Dataset entries
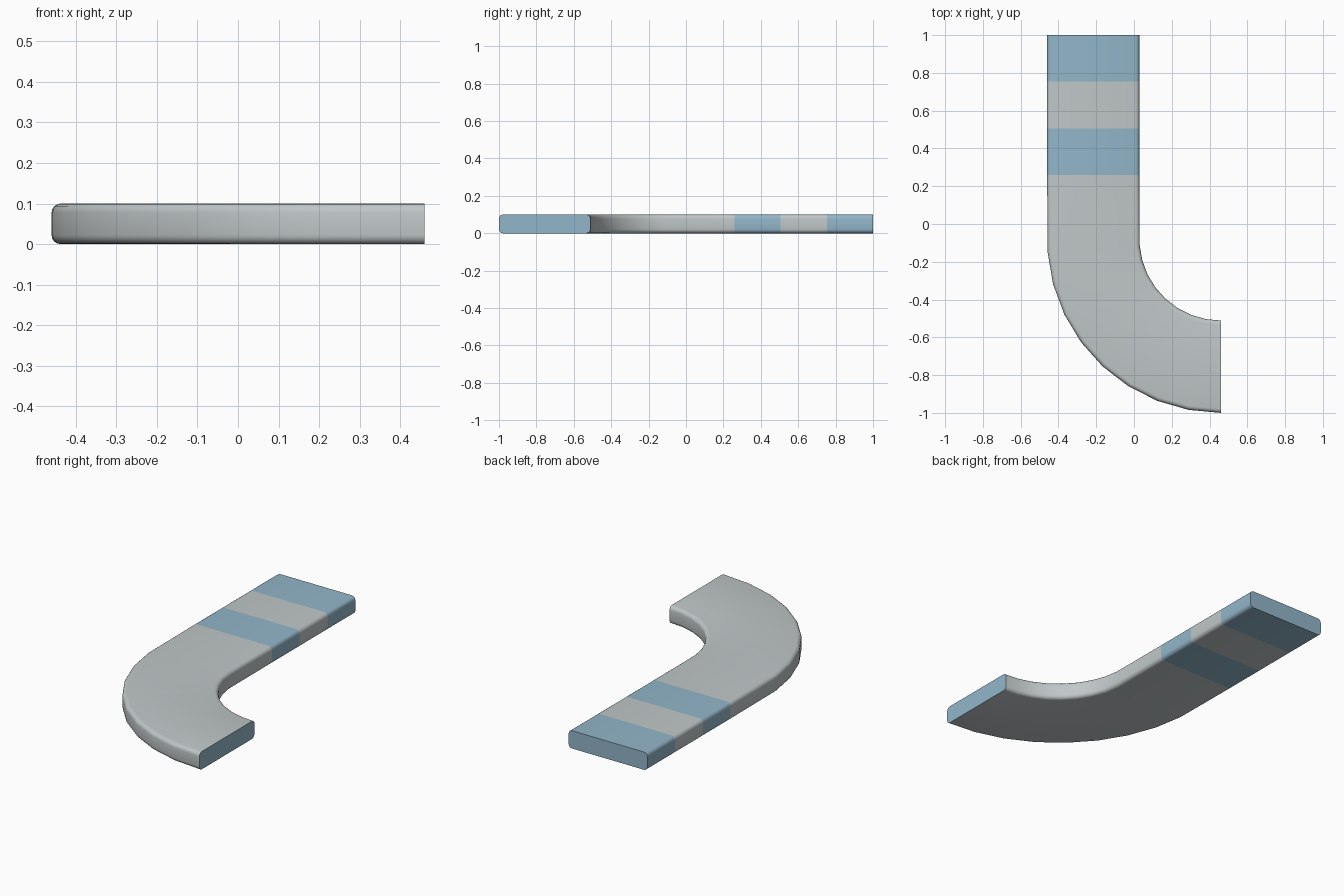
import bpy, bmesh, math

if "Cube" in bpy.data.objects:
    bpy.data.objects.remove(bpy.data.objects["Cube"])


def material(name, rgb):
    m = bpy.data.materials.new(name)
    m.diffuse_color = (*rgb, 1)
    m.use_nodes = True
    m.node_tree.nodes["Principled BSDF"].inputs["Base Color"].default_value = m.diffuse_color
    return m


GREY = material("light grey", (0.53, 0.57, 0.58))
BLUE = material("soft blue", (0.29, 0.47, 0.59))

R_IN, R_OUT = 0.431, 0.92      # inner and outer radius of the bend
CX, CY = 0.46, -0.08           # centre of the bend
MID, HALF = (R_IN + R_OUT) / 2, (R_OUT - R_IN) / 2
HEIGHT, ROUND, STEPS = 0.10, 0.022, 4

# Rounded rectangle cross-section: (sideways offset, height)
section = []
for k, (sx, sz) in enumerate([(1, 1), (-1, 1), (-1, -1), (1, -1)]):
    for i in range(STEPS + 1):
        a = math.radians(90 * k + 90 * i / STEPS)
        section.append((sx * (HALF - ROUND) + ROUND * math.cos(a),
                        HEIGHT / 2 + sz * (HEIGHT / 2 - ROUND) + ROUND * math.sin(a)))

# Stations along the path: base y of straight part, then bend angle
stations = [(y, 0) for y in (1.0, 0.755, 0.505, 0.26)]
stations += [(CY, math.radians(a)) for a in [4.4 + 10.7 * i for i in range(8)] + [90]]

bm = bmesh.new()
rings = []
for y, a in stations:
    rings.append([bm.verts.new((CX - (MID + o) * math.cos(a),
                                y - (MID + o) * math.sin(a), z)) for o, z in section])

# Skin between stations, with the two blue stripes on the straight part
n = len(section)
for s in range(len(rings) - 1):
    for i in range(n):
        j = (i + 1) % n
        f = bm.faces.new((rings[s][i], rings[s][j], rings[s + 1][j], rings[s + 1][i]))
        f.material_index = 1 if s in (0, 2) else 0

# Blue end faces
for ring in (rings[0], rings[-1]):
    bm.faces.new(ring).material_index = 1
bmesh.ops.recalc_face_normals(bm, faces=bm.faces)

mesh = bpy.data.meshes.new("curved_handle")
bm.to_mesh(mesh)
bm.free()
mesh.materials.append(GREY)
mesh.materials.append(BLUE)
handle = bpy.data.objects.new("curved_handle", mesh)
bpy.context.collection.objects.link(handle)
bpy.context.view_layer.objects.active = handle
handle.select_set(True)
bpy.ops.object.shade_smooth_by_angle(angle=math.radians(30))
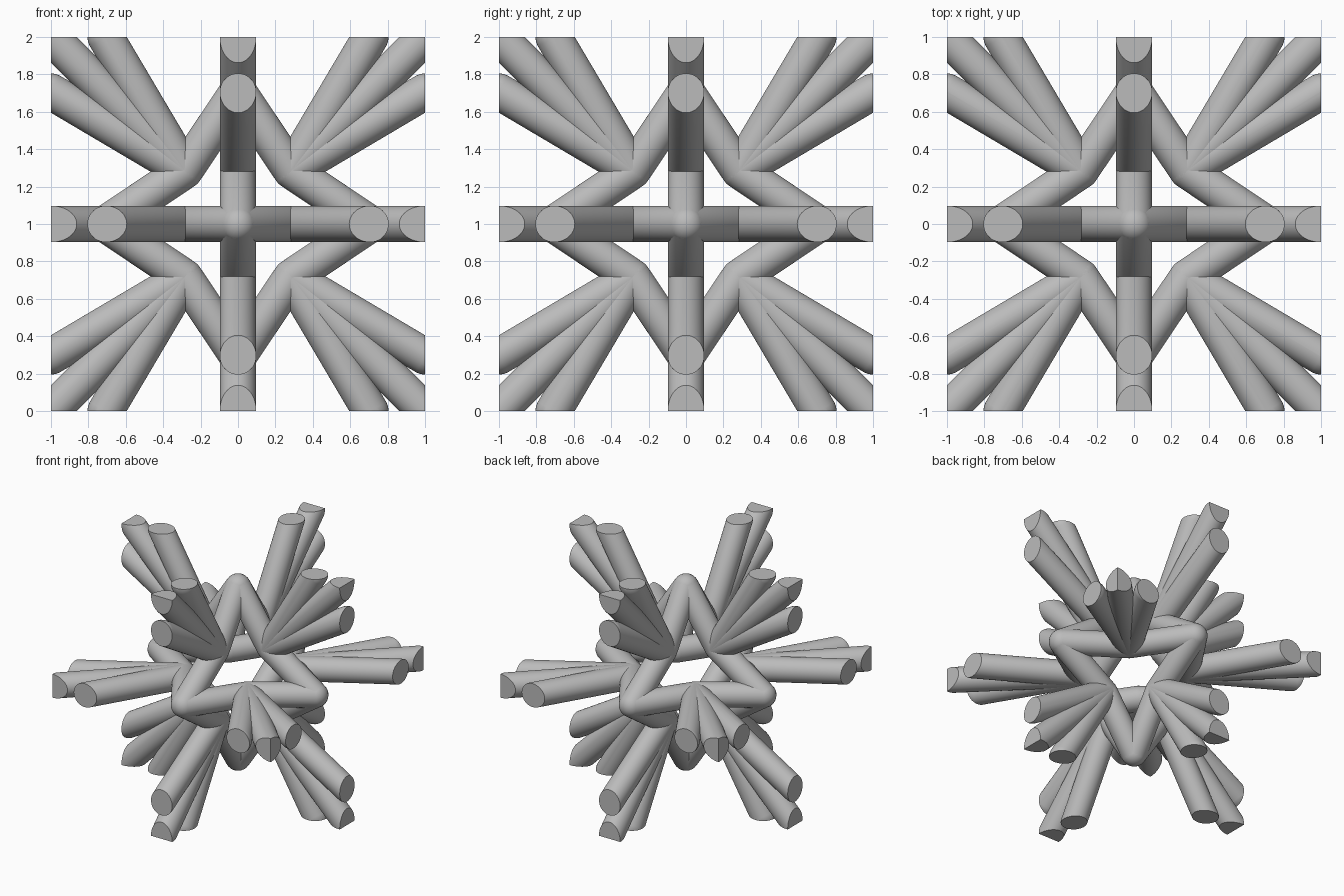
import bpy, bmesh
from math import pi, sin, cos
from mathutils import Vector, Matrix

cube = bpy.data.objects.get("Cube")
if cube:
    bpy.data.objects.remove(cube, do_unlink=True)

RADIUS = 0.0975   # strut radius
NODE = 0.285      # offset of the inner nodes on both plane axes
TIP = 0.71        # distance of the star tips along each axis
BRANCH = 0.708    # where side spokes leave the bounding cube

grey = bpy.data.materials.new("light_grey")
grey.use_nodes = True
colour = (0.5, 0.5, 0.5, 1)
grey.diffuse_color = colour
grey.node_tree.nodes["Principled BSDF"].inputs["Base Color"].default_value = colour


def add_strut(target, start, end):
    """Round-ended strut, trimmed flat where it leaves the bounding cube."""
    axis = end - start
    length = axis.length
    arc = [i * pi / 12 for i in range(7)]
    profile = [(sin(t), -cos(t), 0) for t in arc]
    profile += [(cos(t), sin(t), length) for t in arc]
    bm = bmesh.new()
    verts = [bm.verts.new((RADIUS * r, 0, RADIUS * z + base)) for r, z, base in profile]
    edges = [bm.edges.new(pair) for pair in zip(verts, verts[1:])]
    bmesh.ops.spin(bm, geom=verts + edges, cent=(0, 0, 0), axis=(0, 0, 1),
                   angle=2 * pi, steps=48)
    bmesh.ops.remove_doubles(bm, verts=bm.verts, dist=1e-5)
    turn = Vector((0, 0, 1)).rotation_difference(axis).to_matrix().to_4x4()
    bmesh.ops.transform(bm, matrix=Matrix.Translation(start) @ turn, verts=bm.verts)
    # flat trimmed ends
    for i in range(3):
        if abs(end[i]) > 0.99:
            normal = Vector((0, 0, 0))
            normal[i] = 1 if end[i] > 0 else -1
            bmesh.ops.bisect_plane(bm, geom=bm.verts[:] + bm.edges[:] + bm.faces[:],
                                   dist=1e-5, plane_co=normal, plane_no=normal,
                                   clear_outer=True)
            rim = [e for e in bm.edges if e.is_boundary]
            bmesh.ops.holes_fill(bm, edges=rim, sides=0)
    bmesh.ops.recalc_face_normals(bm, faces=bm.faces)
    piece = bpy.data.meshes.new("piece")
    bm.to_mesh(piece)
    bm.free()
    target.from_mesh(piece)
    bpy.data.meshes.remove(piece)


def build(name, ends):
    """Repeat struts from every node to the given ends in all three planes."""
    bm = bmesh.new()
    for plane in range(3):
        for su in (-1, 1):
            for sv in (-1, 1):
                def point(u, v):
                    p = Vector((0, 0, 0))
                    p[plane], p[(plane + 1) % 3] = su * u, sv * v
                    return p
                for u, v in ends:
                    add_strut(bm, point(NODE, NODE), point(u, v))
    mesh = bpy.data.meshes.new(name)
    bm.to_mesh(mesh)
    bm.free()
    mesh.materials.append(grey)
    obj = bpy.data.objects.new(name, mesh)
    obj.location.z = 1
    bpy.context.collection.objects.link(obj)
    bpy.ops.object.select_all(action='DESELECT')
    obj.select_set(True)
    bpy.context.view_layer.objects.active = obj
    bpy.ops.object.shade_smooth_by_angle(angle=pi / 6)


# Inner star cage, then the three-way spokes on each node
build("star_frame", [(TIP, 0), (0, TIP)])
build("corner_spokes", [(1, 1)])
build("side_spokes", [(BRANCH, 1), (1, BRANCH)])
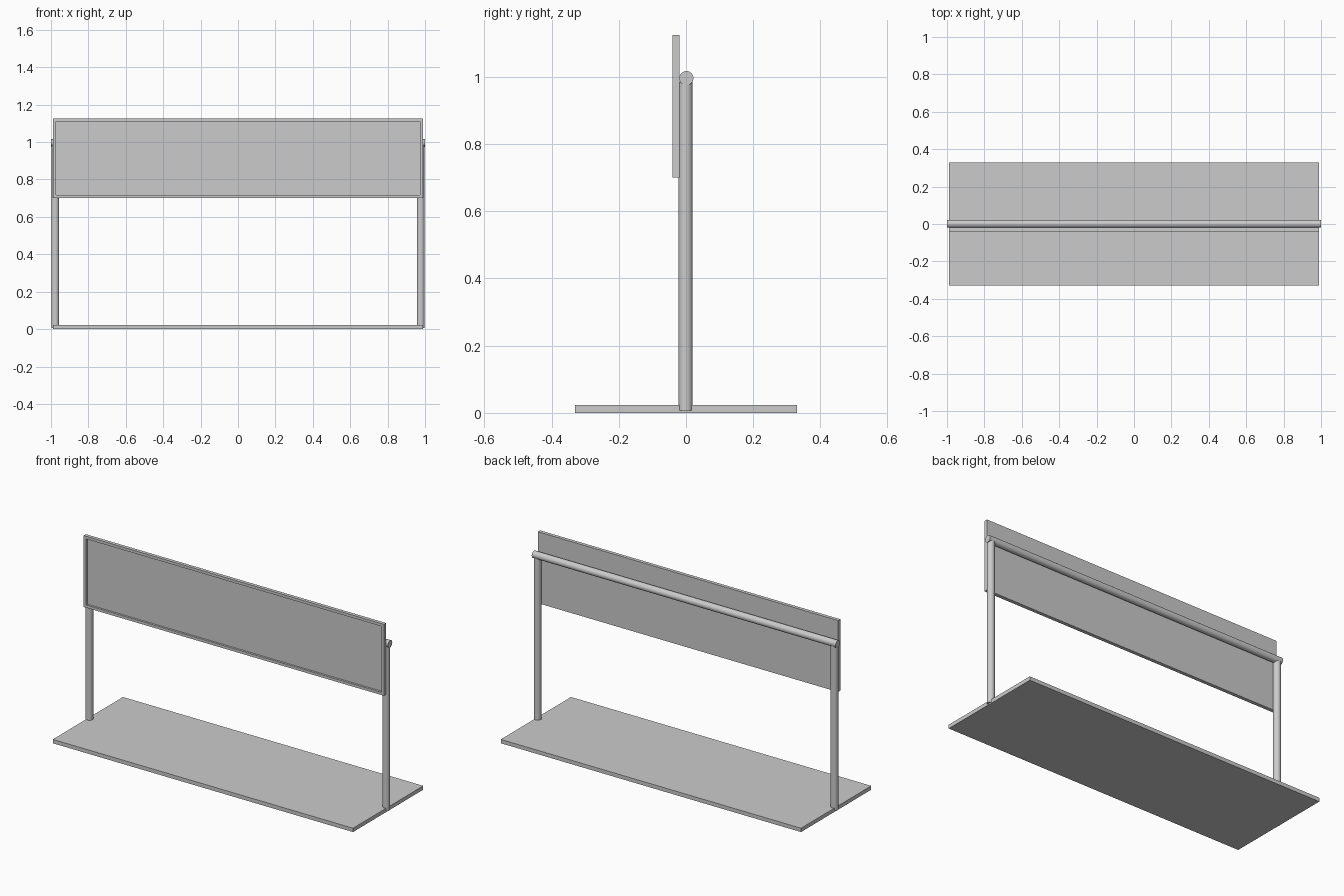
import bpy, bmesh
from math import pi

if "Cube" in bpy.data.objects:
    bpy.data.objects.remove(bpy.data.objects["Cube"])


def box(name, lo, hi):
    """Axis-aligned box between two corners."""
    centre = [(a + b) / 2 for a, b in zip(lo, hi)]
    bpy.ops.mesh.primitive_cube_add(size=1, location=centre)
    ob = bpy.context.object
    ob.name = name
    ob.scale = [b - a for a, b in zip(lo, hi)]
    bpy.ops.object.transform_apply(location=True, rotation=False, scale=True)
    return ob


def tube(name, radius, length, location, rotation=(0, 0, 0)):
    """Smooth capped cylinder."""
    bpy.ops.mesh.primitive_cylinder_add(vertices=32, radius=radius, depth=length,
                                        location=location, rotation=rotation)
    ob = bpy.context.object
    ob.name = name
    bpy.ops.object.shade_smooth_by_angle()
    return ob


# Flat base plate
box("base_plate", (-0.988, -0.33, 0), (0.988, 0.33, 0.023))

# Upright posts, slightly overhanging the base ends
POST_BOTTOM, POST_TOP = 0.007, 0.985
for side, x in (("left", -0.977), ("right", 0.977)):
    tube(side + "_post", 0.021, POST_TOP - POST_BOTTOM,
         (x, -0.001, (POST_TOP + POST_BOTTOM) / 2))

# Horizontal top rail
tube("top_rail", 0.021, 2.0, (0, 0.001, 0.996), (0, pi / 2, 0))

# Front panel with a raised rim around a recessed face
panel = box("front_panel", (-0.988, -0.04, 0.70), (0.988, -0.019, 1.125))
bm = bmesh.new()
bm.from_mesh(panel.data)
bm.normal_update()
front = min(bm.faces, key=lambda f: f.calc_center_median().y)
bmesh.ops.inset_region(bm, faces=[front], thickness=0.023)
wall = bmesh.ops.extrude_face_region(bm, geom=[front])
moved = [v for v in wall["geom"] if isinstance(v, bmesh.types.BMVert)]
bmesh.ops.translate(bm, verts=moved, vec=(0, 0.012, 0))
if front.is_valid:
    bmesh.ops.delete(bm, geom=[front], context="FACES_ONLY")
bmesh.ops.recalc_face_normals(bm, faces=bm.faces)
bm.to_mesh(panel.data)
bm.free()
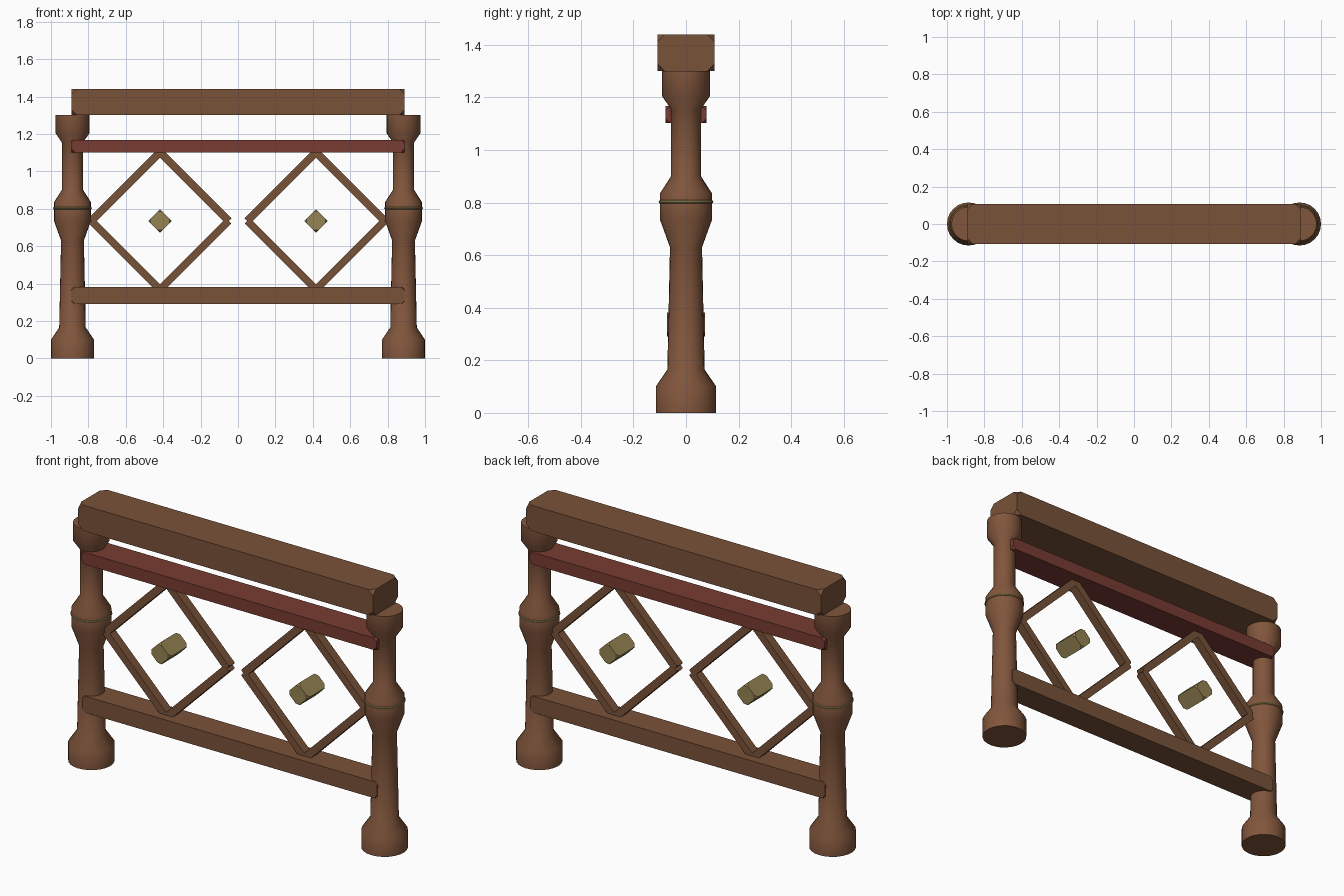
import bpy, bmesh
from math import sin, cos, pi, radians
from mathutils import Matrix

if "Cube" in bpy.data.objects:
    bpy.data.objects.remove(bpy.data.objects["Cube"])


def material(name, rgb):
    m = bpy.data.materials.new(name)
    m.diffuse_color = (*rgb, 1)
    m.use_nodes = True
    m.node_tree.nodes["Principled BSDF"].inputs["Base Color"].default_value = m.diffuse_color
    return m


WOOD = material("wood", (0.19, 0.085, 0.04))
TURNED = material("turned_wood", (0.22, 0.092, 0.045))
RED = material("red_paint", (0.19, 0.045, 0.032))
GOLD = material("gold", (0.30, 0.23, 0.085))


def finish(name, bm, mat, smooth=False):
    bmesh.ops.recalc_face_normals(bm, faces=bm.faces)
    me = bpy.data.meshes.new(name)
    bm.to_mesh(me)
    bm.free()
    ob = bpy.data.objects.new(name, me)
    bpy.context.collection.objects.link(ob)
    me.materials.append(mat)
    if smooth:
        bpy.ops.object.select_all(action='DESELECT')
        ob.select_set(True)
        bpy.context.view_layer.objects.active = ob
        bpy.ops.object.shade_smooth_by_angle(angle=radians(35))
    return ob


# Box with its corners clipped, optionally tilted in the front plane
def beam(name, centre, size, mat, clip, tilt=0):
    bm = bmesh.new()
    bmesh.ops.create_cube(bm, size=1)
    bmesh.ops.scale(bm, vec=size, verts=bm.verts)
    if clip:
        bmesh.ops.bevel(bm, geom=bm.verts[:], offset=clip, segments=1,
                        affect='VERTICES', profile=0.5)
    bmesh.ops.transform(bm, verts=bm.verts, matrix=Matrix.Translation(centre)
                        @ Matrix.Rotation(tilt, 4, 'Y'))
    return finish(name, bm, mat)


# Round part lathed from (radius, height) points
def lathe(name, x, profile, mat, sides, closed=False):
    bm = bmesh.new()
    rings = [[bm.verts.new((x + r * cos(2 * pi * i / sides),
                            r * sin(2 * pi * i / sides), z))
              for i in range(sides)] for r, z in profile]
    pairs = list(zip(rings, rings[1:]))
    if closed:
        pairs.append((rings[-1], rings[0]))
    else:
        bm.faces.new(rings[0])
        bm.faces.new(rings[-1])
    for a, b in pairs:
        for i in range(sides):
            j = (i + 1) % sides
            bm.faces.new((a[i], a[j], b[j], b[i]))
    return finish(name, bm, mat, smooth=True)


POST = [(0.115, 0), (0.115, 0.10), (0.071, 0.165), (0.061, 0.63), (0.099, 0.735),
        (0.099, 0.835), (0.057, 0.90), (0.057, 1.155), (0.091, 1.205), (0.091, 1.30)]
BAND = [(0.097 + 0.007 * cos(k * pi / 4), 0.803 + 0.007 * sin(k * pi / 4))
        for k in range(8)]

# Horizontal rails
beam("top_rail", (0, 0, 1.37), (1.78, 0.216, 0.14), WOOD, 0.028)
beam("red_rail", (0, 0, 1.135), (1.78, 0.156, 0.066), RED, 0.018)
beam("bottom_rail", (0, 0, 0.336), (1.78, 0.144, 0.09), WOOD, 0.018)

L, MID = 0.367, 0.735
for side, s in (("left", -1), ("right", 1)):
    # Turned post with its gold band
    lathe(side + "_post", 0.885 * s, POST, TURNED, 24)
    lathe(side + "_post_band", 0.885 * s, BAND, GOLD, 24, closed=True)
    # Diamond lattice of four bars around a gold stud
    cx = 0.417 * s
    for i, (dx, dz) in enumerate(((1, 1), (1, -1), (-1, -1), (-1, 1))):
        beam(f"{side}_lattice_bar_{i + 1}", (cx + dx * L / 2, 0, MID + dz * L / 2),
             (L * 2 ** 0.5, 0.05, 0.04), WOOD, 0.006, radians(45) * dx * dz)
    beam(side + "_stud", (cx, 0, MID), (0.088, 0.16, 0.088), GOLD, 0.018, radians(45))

THE TASK
Could you set down, exactly as written, every line from the start of the records above through the line containing "section = []", leaving the pictures out?

ANSWER BOX
import bpy, bmesh, math

if "Cube" in bpy.data.objects:
    bpy.data.objects.remove(bpy.data.objects["Cube"])


def material(name, rgb):
    m = bpy.data.materials.new(name)
    m.diffuse_color = (*rgb, 1)
    m.use_nodes = True
    m.node_tree.nodes["Principled BSDF"].inputs["Base Color"].default_value = m.diffuse_color
    return m


GREY = material("light grey", (0.53, 0.57, 0.58))
BLUE = material("soft blue", (0.29, 0.47, 0.59))

R_IN, R_OUT = 0.431, 0.92      # inner and outer radius of the bend
CX, CY = 0.46, -0.08           # centre of the bend
MID, HALF = (R_IN + R_OUT) / 2, (R_OUT - R_IN) / 2
HEIGHT, ROUND, STEPS = 0.10, 0.022, 4

# Rounded rectangle cross-section: (sideways offset, height)
section = []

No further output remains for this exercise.